WHAT YOU NEED TO DO |
Give only the number of lines in the records that include "panels".

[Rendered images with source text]
==============================

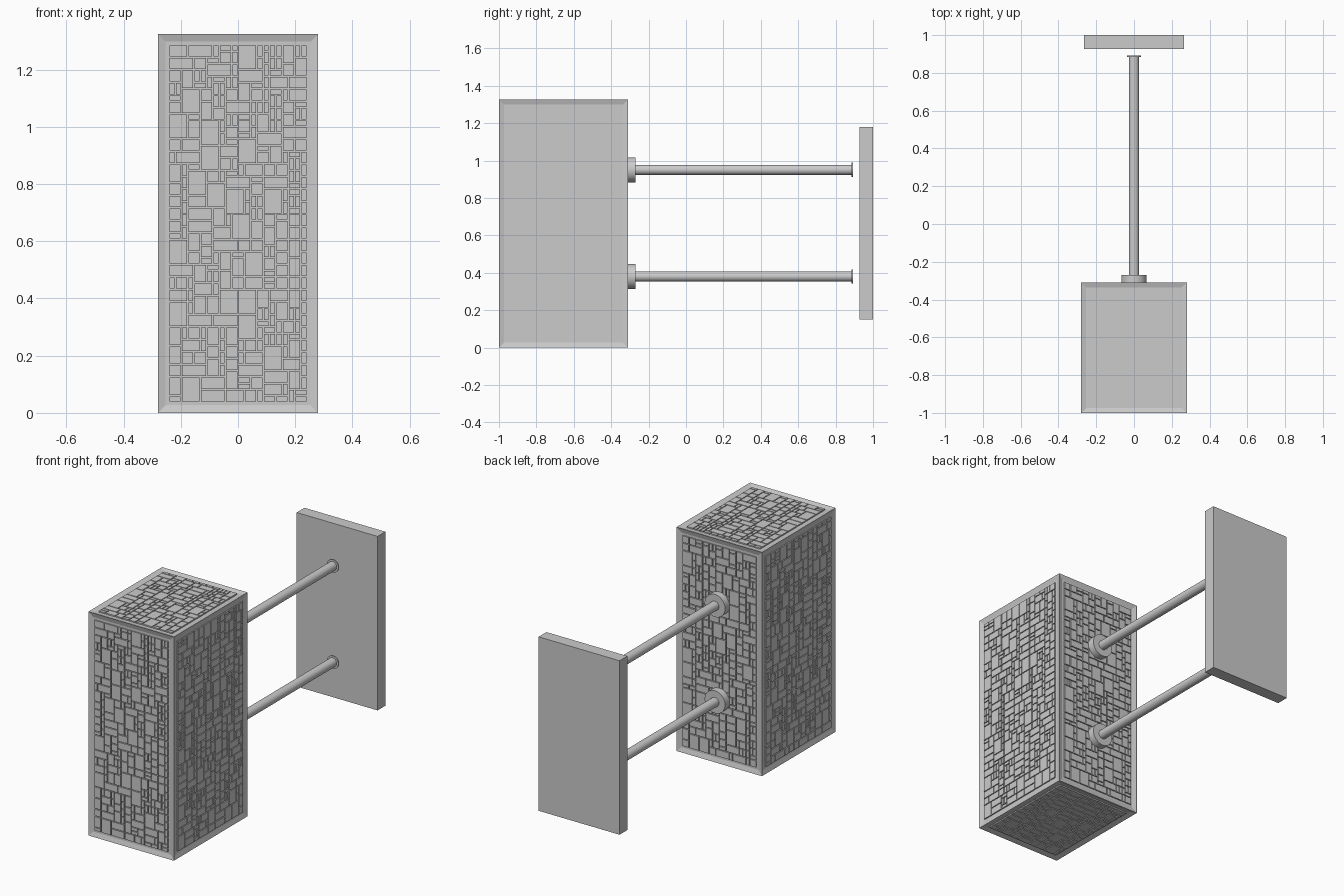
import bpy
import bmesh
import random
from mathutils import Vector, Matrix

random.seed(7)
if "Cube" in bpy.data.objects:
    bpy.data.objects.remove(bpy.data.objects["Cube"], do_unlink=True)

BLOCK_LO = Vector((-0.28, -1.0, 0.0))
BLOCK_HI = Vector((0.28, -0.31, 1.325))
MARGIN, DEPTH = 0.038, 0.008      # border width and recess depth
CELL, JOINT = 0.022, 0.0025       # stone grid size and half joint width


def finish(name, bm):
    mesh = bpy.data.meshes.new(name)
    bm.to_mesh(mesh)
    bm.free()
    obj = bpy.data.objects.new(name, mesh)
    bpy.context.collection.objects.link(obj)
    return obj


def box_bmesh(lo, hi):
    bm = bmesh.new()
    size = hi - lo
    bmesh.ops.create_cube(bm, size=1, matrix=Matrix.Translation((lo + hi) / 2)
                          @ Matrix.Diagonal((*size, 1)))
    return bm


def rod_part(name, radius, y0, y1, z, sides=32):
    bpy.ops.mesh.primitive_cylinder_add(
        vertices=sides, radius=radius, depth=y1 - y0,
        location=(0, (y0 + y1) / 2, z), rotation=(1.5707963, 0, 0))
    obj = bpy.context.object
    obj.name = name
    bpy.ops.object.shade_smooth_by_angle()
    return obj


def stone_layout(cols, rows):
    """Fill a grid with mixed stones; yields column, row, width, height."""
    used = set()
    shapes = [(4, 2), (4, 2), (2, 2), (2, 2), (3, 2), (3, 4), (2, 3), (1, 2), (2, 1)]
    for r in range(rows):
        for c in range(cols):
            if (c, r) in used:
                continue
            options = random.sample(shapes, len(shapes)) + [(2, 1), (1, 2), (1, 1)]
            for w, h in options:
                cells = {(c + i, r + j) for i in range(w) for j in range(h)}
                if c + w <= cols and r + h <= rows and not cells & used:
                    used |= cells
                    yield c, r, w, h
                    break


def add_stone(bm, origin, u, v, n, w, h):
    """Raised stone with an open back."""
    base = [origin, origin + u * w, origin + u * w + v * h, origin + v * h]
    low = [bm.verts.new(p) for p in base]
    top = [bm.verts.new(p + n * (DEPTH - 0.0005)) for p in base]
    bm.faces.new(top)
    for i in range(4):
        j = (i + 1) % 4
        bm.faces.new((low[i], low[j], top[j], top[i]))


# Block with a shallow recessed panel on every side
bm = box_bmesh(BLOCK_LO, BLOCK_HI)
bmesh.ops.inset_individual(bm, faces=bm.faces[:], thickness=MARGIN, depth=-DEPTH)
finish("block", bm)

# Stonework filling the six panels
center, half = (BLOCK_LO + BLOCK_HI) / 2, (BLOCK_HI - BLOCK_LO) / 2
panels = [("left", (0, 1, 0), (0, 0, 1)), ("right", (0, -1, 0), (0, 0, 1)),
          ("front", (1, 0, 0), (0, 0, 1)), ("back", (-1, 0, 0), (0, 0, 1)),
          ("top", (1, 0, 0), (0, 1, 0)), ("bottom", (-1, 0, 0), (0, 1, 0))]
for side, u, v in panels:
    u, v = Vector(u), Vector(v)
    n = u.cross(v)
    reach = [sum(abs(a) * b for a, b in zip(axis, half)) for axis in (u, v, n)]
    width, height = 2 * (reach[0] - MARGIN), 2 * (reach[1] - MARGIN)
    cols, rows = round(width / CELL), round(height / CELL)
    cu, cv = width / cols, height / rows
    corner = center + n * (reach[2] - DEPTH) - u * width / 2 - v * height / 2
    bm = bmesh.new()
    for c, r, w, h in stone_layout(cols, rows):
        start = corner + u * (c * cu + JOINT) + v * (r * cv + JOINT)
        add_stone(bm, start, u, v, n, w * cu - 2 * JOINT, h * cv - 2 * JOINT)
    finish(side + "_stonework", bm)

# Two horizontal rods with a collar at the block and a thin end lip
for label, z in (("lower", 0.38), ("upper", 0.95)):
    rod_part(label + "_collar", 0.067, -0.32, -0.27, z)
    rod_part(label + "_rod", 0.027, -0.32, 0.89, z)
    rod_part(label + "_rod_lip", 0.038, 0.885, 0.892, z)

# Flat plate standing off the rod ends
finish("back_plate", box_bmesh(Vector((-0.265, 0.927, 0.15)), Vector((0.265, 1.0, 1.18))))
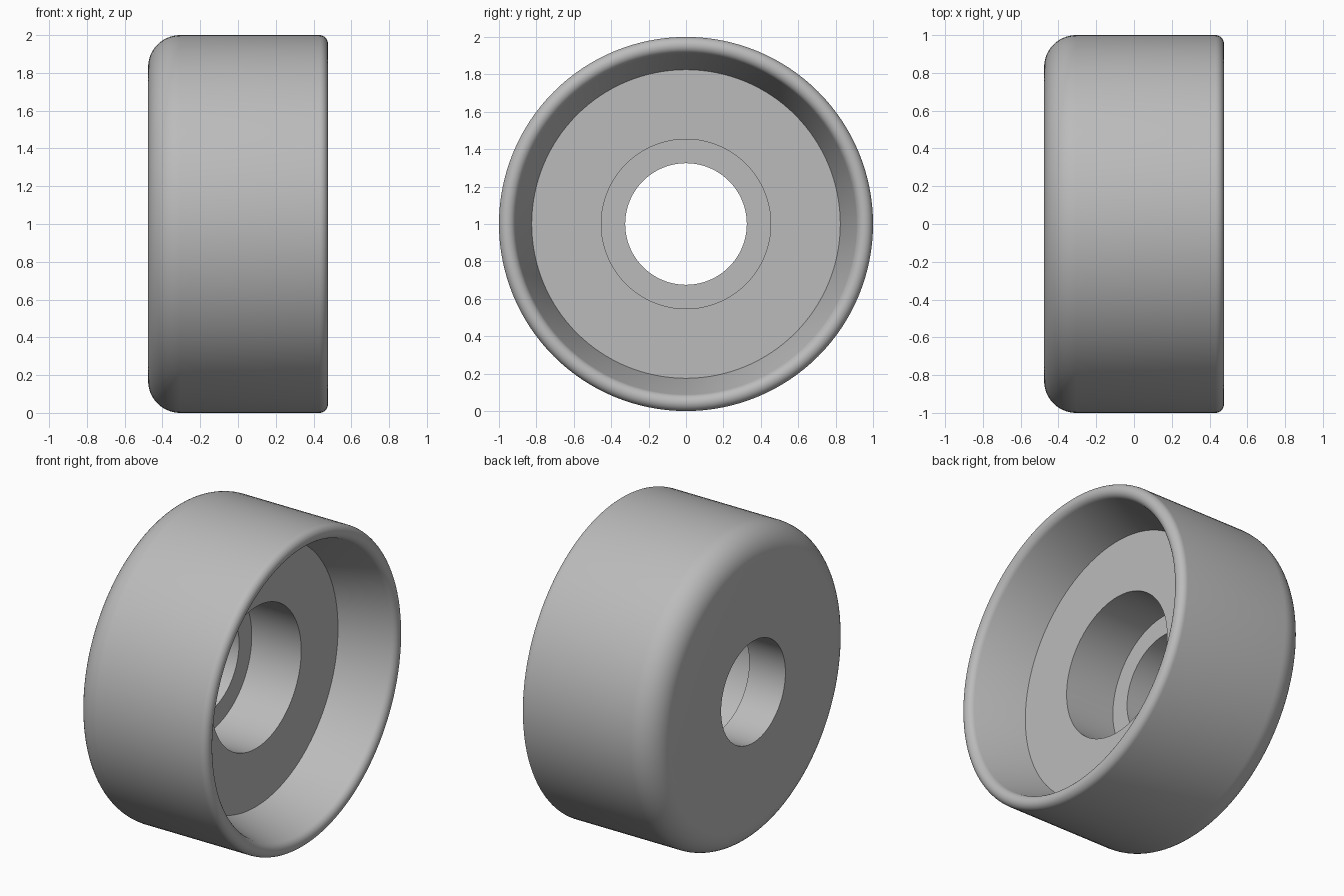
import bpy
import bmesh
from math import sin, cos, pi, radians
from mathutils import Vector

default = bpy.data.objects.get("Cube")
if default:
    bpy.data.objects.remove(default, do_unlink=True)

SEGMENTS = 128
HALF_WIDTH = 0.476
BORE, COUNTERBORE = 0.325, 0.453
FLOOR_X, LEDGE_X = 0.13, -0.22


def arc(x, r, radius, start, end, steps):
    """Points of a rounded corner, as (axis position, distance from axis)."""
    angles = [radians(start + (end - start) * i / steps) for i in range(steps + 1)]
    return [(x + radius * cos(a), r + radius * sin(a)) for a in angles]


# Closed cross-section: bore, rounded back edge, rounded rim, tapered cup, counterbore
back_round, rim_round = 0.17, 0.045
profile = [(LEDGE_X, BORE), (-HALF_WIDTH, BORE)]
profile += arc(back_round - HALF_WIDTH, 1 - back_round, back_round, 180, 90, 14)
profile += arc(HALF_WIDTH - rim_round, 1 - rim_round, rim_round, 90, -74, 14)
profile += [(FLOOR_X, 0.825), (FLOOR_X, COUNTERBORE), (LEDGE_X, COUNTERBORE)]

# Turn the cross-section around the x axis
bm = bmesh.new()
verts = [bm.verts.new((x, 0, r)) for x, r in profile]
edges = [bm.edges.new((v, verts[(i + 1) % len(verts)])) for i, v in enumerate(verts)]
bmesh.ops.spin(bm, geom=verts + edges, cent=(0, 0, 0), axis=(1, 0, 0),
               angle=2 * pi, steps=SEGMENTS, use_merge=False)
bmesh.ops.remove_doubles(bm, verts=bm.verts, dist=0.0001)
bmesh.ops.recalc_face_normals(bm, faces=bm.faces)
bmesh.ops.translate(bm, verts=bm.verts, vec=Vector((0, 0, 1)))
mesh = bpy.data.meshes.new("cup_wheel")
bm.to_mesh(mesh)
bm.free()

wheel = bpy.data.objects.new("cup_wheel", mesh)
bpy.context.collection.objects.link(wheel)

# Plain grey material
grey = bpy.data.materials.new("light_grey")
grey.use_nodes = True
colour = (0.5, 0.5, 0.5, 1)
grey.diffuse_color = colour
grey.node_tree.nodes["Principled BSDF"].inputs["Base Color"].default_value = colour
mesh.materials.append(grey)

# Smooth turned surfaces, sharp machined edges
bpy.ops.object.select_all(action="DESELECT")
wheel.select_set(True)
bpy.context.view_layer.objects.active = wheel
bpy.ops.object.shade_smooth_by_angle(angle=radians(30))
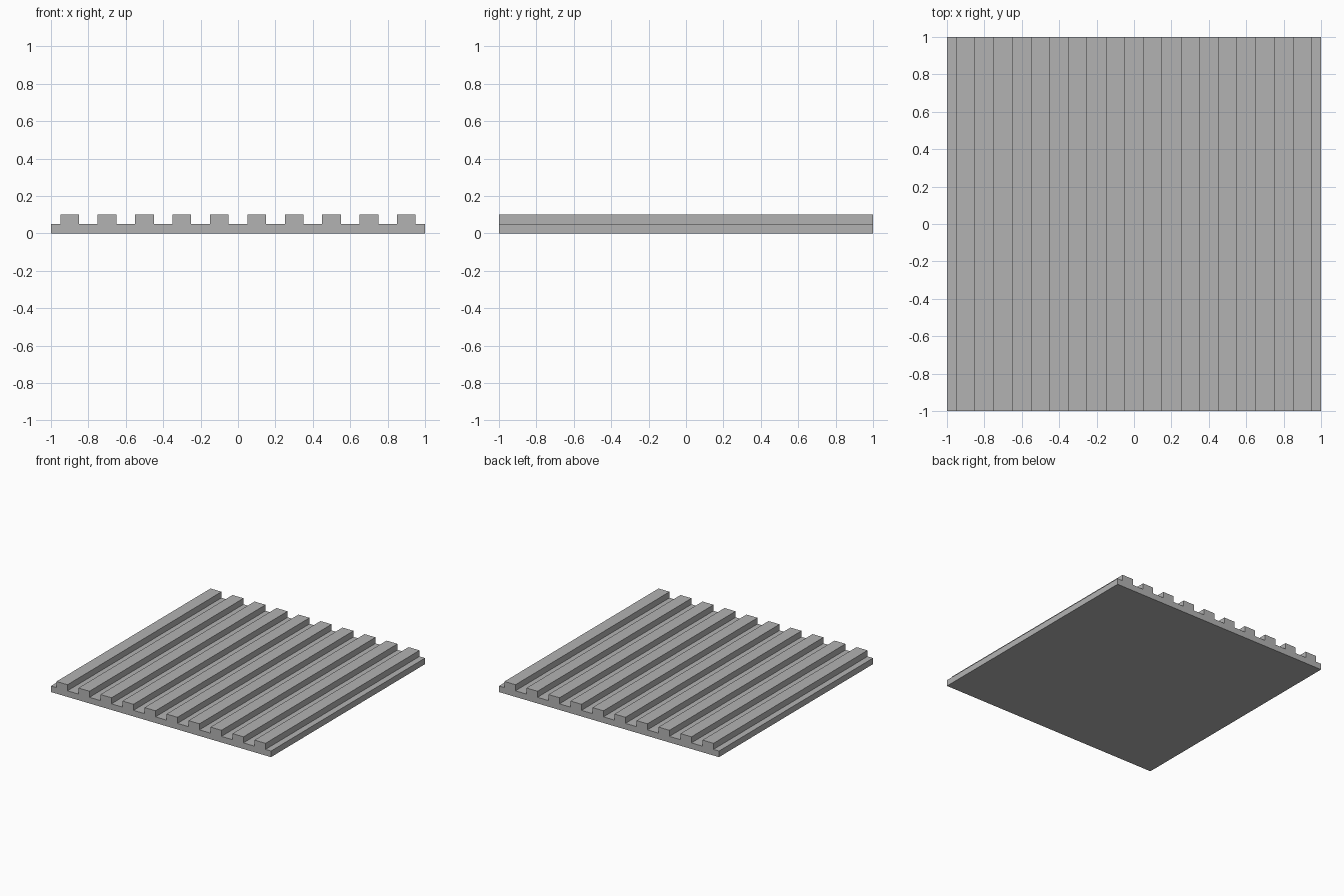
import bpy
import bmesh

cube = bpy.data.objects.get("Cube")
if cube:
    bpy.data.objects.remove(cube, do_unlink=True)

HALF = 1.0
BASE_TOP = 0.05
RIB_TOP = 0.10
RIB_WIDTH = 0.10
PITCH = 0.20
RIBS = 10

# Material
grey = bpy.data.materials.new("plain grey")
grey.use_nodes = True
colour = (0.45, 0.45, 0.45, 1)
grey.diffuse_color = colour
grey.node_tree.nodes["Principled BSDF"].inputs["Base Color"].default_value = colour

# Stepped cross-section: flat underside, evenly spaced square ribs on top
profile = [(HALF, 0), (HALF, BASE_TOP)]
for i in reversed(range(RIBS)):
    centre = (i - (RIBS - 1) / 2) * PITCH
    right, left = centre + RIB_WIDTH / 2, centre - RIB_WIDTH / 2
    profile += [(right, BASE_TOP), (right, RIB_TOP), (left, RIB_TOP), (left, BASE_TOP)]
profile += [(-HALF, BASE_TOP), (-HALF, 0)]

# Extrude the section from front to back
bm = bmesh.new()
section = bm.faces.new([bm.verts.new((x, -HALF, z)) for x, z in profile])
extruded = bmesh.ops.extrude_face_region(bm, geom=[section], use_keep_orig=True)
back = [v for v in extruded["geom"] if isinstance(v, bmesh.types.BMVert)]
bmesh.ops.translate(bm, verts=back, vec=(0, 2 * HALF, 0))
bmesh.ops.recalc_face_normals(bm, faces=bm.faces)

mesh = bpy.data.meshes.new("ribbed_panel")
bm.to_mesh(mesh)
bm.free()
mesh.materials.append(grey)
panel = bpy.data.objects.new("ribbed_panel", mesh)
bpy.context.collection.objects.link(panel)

==============================

REPLY TO THE EXERCISE |
3